I wanted answers, the answers were not going to come from him. When I questioned him, he broke all contact. I wanted to read all I could about closeted gay husband behaviors. I found out closeted gay men married to women have many behaviors in common. I joined a support group for women who are dealing with these same issues. The women in the group and I had many of the same experiences with our husbands.
It’s only natural as human beings we want to avoid painful situations. There was no way around this. I had to face the painful facts. It took me two years to process a marriage which lasted twenty two years, with so many behaviors that did not make sense at the time. Knowing that he is gay is the only explanation that made any sense. I knew in my heart he is gay, but on another level it was hard to accept. It was hard to see him as a gay man, as he pretended to be straight for so many years. I was finally able to see him as a gay man. Then I felt stupid for not seeing it. I blamed myself for not seeing the obvious.
Acknowledging he is gay replaced all my memories with the truth. He never loved me. I was only a cover. This is why he would disappear, he was going to meet men. This is why he was always on the computer. This is why he was so protective of his privacy. This is why I found gay porn. This is why he had a craigslist account. This is why he was never interested in sex with me. This is why he said he could no longer function sexually. I had many ah ha moments.
We are left to grieve the marriage. We grieve for a husband that never existed. In the beginning while going through this grief you will miss your husband, even if he was unkind. You will miss your home, miss your family, miss your life. Many gay husbands move on without ever admitting they are gay. Some move on into new marriages with women. This will bring up more doubt about yourself and why the marriage did not work out with you. Still struggling with self doubt, you have to know his new relationship is based on a lie, the same as in your marriage. The outcome of this new relationship will not work out any better. Another life ruined, another life destroyed. One day she will join the ranks of the straight wives club. Then you wonder if you should warn her. I can’t answer this one.

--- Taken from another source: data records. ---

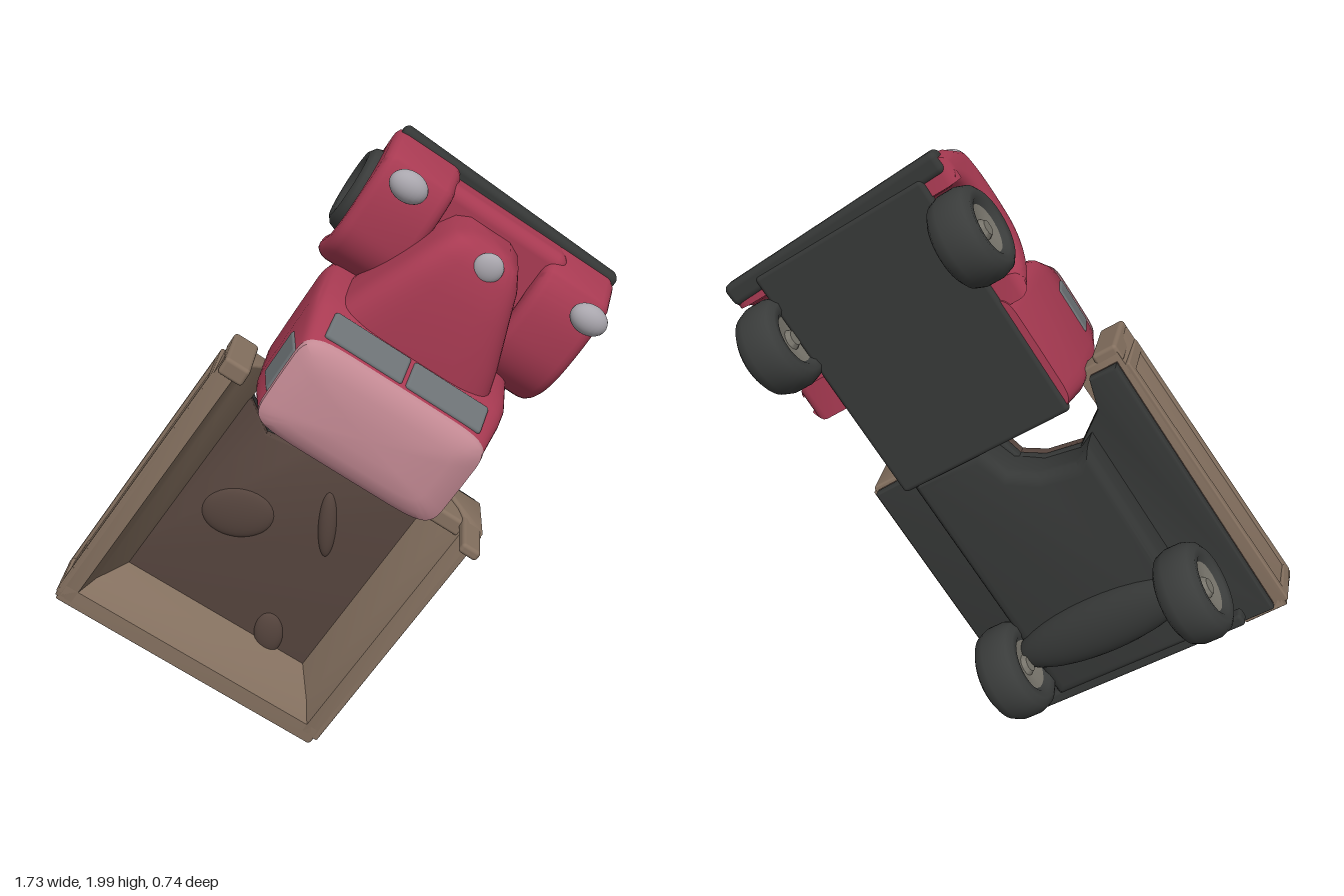
import * as THREE from 'three';
import { toCreasedNormals } from 'three/addons/utils/BufferGeometryUtils.js';
import { RoundedBoxGeometry } from 'three/addons/geometries/RoundedBoxGeometry.js';

// Truck frame: x = across, y = forward (nose), z = up
const paint = (color, side = THREE.FrontSide) => new THREE.MeshStandardMaterial({ color, side });
const RED = paint(0xa83a52), ROOF = paint(0xc48a94), WOOD = paint(0x84705f), FLOOR = paint(0x55443d);
const DARK = paint(0x353736), TYRE = paint(0x3a3c3b), HUB = paint(0x77746b, THREE.DoubleSide);
const GLASS = paint(0x6c7275), LAMP = paint(0xa9a6ad);
const X = new THREE.Vector3(1, 0, 0), Y = new THREE.Vector3(0, 1, 0), Z = new THREE.Vector3(0, 0, 1);

function add(parent, name, geo, mat, x = 0, y = 0, z = 0) {
  const m = new THREE.Mesh(geo, mat);
  m.name = name;
  m.position.set(x, y, z);
  parent.add(m);
  return m;
}

function addGroup(parent, name) {
  const g = new THREE.Group();
  g.name = name;
  parent.add(g);
  return g;
}

// Rounded box given by its limits
function block(parent, name, mat, [x0, x1], [y0, y1], [z0, z1], r = 0.012) {
  const g = new RoundedBoxGeometry(x1 - x0, y1 - y0, z1 - z0, 3, r);
  return add(parent, name, g, mat, (x0 + x1) / 2, (y0 + y1) / 2, (z0 + z1) / 2);
}

function ellipsoid(parent, name, mat, center, radii) {
  const m = add(parent, name, new THREE.SphereGeometry(1, 24, 16), mat, ...center);
  m.scale.set(...radii);
  return m;
}

// Skin over superellipse rings; place(a, b, t) maps ring coordinates to space
// rings: [t, halfWidth, bMin, bMax]
function loft(rings, power, place) {
  const N = 48, pos = [], idx = [];
  const push = (v) => pos.push(...v);
  const curve = (c) => Math.sign(c) * Math.pow(Math.abs(c), 2 / power);
  for (const [t, w, b0, b1] of rings) {
    for (let i = 0; i < N; i++) {
      const a = (i / N) * Math.PI * 2;
      push(place(w * curve(Math.cos(a)), (b0 + b1) / 2 + ((b1 - b0) / 2) * curve(Math.sin(a)), t));
    }
  }
  const last = rings.length - 1;
  for (let r = 0; r < last; r++) {
    for (let i = 0; i < N; i++) {
      const a = r * N + i, b = r * N + ((i + 1) % N);
      idx.push(a, b, b + N, a, b + N, a + N);
    }
  }
  for (const r of [0, last]) {
    const [t, , b0, b1] = rings[r], c = pos.length / 3;
    push(place(0, (b0 + b1) / 2, t));
    for (let i = 0; i < N; i++) {
      const a = r * N + i, b = r * N + ((i + 1) % N);
      if (r === 0) idx.push(c, b, a); else idx.push(c, a, b);
    }
  }
  const g = new THREE.BufferGeometry();
  g.setAttribute('position', new THREE.Float32BufferAttribute(pos, 3));
  g.setIndex(idx);
  return toCreasedNormals(g, 0.8);
}
const upward = (a, b, t) => [a, b, t];
const backward = (a, b, t) => [a, -t, b]; // rings run from nose to cab

function extrude(shape, depth, basis, bevel) {
  const g = new THREE.ExtrudeGeometry(shape, {
    depth: depth - 2 * bevel, bevelSize: bevel, bevelThickness: bevel,
    bevelOffset: -bevel, bevelSegments: 4, curveSegments: 20,
  });
  g.translate(0, 0, bevel);
  g.applyMatrix4(new THREE.Matrix4().makeBasis(...basis));
  return toCreasedNormals(g, 0.7);
}
const polygon = (pts) => new THREE.Shape(pts.map((p) => new THREE.Vector2(...p)));

// Fat tyre with a dished hub on both faces
function wheel(parent, name, x, y, z, r, w) {
  const g = addGroup(parent, name);
  g.position.set(x, y, z);
  g.rotation.z = Math.PI / 2;
  const tyre = [[0.5, -0.7], [0.62, -0.95], [0.78, -1], [0.92, -0.8], [1, -0.35], [1, 0.35],
    [0.92, 0.8], [0.78, 1], [0.62, 0.95], [0.5, 0.7]].map(([a, b]) => new THREE.Vector2(a * r, b * w));
  add(g, 'tyre', new THREE.LatheGeometry(tyre, 40), TYRE);
  const hub = [[0, -0.8], [0.16, -0.8], [0.22, -0.6], [0.54, -0.75], [0.54, 0.75], [0.22, 0.6], [0.16, 0.8], [0, 0.8]]
    .map(([a, b]) => new THREE.Vector2(a * r, b * w));
  add(g, 'hub', toCreasedNormals(new THREE.LatheGeometry(hub, 24), 0.5), HUB);
}

function buildBed(truck) {
  const bed = addGroup(truck, 'cargoBed');
  // Floor and chassis, both broken open behind the cab
  const floor = polygon([[-0.465, 0.01], [0.465, 0.01], [0.465, 0.95], [0, 0.96], [-0.03, 0.85],
    [-0.1, 0.81], [-0.22, 0.79], [-0.33, 0.87], [-0.36, 0.97], [-0.455, 0.97]]);
  add(bed, 'bedFloor', extrude(floor, 0.035, [X, Y, Z], 0.008), FLOOR, 0, 0, -0.015);
  add(bed, 'underFloor', extrude(floor, 0.04, [X, Y, Z], 0.01), DARK, 0, 0, -0.05);
  const frame = polygon([[-0.28, 0.08], [0.28, 0.08], [0.28, 0.97], [0.02, 0.97], [-0.02, 0.86],
    [-0.1, 0.81], [-0.22, 0.79], [-0.28, 0.82]]);
  add(bed, 'rearChassis', extrude(frame, 0.155, [X, Y, Z], 0.04), DARK, 0, 0, -0.175);
  block(bed, 'rearBumper', DARK, [-0.4, 0.37], [0.06, 0.1], [-0.165, -0.11]);
  ellipsoid(bed, 'rearAxle', DARK, [0, 0.27, -0.17], [0.32, 0.1, 0.07]);

  // Rubble on the floor
  for (const [x, y, rx, ry] of [[0.17, 0.17, 0.05, 0.08], [0.11, 0.63, 0.03, 0.12], [-0.15, 0.5, 0.12, 0.09]]) {
    ellipsoid(bed, 'rubble', FLOOR, [x, y, 0.015], [rx, ry, 0.025]).rotation.z = 0.5;
  }

  // Sloped walls: upright outside, flaring to the floor inside
  const wall = polygon([[0, -0.01], [-0.008, 0.18], [0.05, 0.18], [0.08, 0.1], [0.15, 0.015], [0.15, -0.01]]);
  const negX = X.clone().negate(), negY = Y.clone().negate();
  const right = addGroup(bed, 'rightSide'), left = addGroup(bed, 'leftSide');
  right.position.x = 0.475;
  left.position.x = -0.5;
  left.rotation.z = -0.03;
  add(right, 'rightWall', extrude(wall, 0.965, [negX, Z, Y], 0.008), WOOD);
  add(left, 'leftWall', extrude(wall, 1.015, [X, Z, negY], 0.008), WOOD, 0, 1.0, 0);
  add(bed, 'tailgate', extrude(wall, 0.975, [Y, Z, X], 0.008), WOOD, -0.5, -0.012, 0);
  for (const side of [left, right]) {
    for (const z of [0.005, 0.165]) block(side, 'sideRail', WOOD, [-0.012, 0.012], [0, 0.95], [z - 0.015, z + 0.015], 0.006);
    for (const y of [0.02, 0.93]) block(side, 'sidePost', WOOD, [-0.012, 0.012], [y - 0.02, y + 0.02], [-0.01, 0.18], 0.006);
  }
  block(bed, 'tailRail', WOOD, [-0.5, 0.47], [-0.026, 0], [0.15, 0.18], 0.006);

  // Remains of the headboard
  block(bed, 'headboardRight', WOOD, [0.2, 0.47], [0.9, 0.955], [0, 0.17]);
  block(bed, 'headboardPost', WOOD, [0.41, 0.475], [0.93, 0.965], [0, 0.32]);
  block(bed, 'headboardLeft', WOOD, [-0.475, -0.39], [0.96, 1.02], [-0.01, 0.2]);
}

function buildCab(truck) {
  const cab = addGroup(truck, 'cab');
  cab.position.x = -0.022;
  add(cab, 'cabBody', loft([[-0.18, 0.31, 0.96, 1.36], [-0.06, 0.335, 0.945, 1.37], [0.14, 0.337, 0.94, 1.35],
    [0.2, 0.33, 0.942, 1.335], [0.32, 0.31, 0.955, 1.275], [0.345, 0.285, 0.975, 1.25]], 9, upward), RED);
  add(cab, 'roof', loft([[0.32, 0.315, 0.95, 1.278], [0.338, 0.312, 0.953, 1.272], [0.356, 0.28, 0.975, 1.25],
    [0.369, 0.23, 1.01, 1.21], [0.375, 0.12, 1.06, 1.15]], 7, upward), ROOF);
  for (const s of [-1, 1]) {
    const pane = add(cab, 'windscreenPane', new RoundedBoxGeometry(0.26, 0.022, 0.105, 3, 0.01), GLASS, s * 0.136, 1.302, 0.26);
    pane.rotation.x = 0.46;
    const side = add(cab, 'sideWindow', new RoundedBoxGeometry(0.02, 0.16, 0.12, 3, 0.009), GLASS, s * 0.318, 1.12, 0.245);
    side.rotation.y = -s * 0.165;
  }
  block(cab, 'rearWindow', GLASS, [-0.15, 0.15], [0.942, 0.96], [0.22, 0.3], 0.008);
}

// Fender outline seen from the side, with the wheel arch cut out
function fender(rear, front) {
  const f = new THREE.Shape();
  f.moveTo(rear, -0.175);
  f.bezierCurveTo(rear + 0.02, -0.06, rear + 0.08, 0.05, 1.52, 0.055);
  f.bezierCurveTo(1.62, 0.06, front - 0.09, 0.05, front - 0.04, 0.015);
  f.lineTo(front, -0.09);
  f.lineTo(front, -0.175);
  f.lineTo(1.7, -0.175);
  f.absarc(1.55, -0.19, 0.15, 0.1, Math.PI - 0.1, false);
  f.closePath();
  return extrude(f, 0.235, [Y, Z, X], 0.035);
}

function buildNose(truck) {
  const nose = addGroup(truck, 'nose');
  add(nose, 'hood', loft([[-1.715, 0.07, -0.08, 0.145], [-1.695, 0.11, -0.1, 0.175], [-1.64, 0.145, -0.1, 0.198],
    [-1.54, 0.185, -0.1, 0.208], [-1.42, 0.235, -0.1, 0.213], [-1.29, 0.28, -0.1, 0.21]], 4.5, backward), RED, -0.02);
  block(nose, 'noseBody', RED, [-0.24, 0.24], [1.3, 1.765], [-0.17, -0.02], 0.04);
  add(nose, 'leftFender', fender(1.32, 1.79), RED, -0.4);
  add(nose, 'rightFender', fender(1.28, 1.765), RED, 0.175);

  // Headlights on short stalks
  for (const [x, y, z] of [[-0.305, 1.715, 0.088], [0.355, 1.677, 0.075]]) {
    ellipsoid(nose, 'headlight', LAMP, [x, y, z], [0.06, 0.046, 0.04]);
    const stem = add(nose, 'headlightStem', new THREE.CylinderGeometry(0.02, 0.028, 0.06, 16), RED, x, y - 0.01, 0.045);
    stem.rotation.x = Math.PI / 2;
  }
  ellipsoid(nose, 'hoodCap', LAMP, [0, 1.67, 0.183], [0.045, 0.045, 0.024]);
  const bumper = block(nose, 'bumper', DARK, [-0.385, 0.41], [1.725, 1.795], [-0.182, -0.12], 0.02);
  bumper.rotation.z = -0.035;
  block(nose, 'frontUnderplate', DARK, [-0.31, 0.3], [0.955, 1.76], [-0.19, -0.155], 0.015);
}

export function createModel() {
  const model = new THREE.Group();
  model.name = 'pickupTruck';
  const truck = addGroup(model, 'truckBody');
  truck.position.set(-0.437, 0.281, 0);
  truck.rotation.z = -0.571; // stands nose-up, leaning to one side

  buildBed(truck);
  buildCab(truck);
  buildNose(truck);
  for (const s of [-1, 1]) {
    wheel(truck, 'frontWheel', s * 0.35, 1.55, -0.198, 0.144, 0.073);
    wheel(truck, 'rearWheel', s * 0.33, 0.26, -0.212, 0.157, 0.073);
  }
  return model;
}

It is up to each individual. I can only say I wish someone would have warned me.
Many question how long it will take to get over this and finally move on. I have read to give yourself a year for every five years you were married. There is no time limit on grief. Everyone is different. Life situations are different. I can tell you how it has been for me. I was married twenty two years and this January 2016 will mark the four year anniversary of my departure from the marriage. Today I celebrate a new anniversary. As my divorce became final I thought oh give me a year and I will be passed this. Then two years passed, no I was not through the pain of it all. Then one day out of the clear blue I realized I did not care anymore. I did not care if he was with a man or a woman. I no longer needed a confession, or an apology from him. We all come out of this. I would rather live in truth no matter how painful it is to know, understand, and come to terms with. I think it depends on your situation if he admitted he is gay, I think it gives closure, but then you see him move on with a man. If you have children, you still have to see him. Women with children not only hurt for themselves, they hurt for their children too. I think women with children suffer the most. I have grown children, but they are not by my gay ex-husband. My ex-husband and I have not seen or spoken to each other in over three years.
I have read to give yourself a year before dating again. I agree with this and highly recommend it. There are many things I had to learn about myself in this process. Why did I marry a gay man? Why did I marry two abusive men? Why did I seem to attract a certain type? Take this time to learn about yourself. I also found reading and writing helpful. It helped me process the pain. Keep a journal. Learn to love and care for yourself. Many of us straight wives are care givers by nature, we tend to put the needs of others ahead of our own. We can no longer afford to do this. I believe we all move past the pain, coming out of this with a better awareness about ourselves, and what is important in our lives.
There are no set rules on grief. Give yourself all the time you need. Don’t compare your progress to another persons, because every situation is different. I believe these divorces take longer to heal from because of the betrayal and in many cases abuse. This is not a typical divorce where two people grew apart, or could not get along. Join a support group. These women understand like no one else can. They help you work through all the unanswered questions. Most of all be kind and patient with yourself. Know you are not alone.
By Debra Sutton